Start by grating some raw potatoes very finely. Place the grated pieces in a layer or two of cheese cloth and squeeze any liquid from the potatoes into a bowl. Next add some water and squeeze the pulp again until the water runs clear. Place the liquid in the refrigerator for about four hours to let the pulp settle on the bottom of the bowl. Carefully remove the container from the refrigerator and slowly pour off the layer of water that is now on top into another bowl or container. Add some more water and stir the starch. Place back into the refrigerator for about an hour to allow the starch to settle again. After an hour remove the bowl from the refrigerator and pour off the excess water again. Whatever is left in the first bowl is the potato starch. You can now allow the remaining liquid to dry and become a powder.
Use It as a Thickener
You can substitute potato starch for cornstarch or white flour as a thickener. It works better to dissolve the potato starch in a small amount of water first to help it mix easier when added to a sauce or gravy. A lot of people favor potato starch over flour because it keeps a translucent texture instead of clouding up sauces and gravies like flour does.
Potato starch is gluten free, which is great news for people who need to stay on a gluten free diet. You can still enjoy the great tastes of gravies and sauces without using wheat flour as a thickener.

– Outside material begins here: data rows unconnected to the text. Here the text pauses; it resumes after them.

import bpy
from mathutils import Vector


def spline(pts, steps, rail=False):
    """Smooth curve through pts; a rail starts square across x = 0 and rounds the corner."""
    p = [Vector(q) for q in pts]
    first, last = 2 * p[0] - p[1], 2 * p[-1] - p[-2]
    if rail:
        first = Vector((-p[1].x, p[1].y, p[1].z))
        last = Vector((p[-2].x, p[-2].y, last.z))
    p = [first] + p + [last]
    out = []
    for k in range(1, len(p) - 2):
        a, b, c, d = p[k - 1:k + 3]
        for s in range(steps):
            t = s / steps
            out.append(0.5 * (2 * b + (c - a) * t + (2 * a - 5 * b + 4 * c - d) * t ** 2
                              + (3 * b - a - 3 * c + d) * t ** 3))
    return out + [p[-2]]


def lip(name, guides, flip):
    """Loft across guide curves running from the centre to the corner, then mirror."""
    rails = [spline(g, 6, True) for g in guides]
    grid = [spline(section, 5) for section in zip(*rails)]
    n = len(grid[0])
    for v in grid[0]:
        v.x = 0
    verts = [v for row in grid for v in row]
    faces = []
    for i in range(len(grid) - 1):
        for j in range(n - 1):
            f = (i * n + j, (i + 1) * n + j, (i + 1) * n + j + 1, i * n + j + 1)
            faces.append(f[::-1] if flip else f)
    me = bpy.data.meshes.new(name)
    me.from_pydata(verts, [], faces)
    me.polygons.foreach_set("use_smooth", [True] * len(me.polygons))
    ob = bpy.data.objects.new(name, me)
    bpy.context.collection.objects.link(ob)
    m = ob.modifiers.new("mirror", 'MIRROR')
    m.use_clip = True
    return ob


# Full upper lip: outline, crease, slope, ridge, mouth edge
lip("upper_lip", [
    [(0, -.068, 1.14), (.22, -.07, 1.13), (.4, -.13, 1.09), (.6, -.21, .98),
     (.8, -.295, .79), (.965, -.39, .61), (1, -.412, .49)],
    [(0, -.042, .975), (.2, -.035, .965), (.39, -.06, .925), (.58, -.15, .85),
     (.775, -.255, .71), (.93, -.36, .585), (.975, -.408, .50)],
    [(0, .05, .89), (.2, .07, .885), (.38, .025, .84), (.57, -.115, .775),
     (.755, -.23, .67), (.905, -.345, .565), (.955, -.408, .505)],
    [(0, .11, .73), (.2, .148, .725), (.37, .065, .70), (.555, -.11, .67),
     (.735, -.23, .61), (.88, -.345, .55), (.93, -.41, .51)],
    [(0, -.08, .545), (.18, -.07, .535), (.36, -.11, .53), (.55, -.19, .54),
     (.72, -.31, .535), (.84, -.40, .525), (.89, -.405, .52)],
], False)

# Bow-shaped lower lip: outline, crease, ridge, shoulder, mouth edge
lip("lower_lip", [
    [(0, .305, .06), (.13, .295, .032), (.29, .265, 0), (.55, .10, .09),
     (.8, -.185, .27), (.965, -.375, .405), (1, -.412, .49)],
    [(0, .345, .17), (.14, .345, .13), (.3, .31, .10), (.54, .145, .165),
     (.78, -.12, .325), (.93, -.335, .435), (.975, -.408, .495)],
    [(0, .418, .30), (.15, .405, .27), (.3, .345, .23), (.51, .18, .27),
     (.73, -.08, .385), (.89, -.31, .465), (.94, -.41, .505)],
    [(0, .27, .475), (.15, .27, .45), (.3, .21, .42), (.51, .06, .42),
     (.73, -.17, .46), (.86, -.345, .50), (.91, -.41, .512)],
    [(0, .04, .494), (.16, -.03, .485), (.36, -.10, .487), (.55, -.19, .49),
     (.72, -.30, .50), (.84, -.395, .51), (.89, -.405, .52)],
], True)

It's probably a good idea to check the label on commercially prepared potato starch. Sometimes they could contain wheat flour, especially if the package doesn't say "gluten free."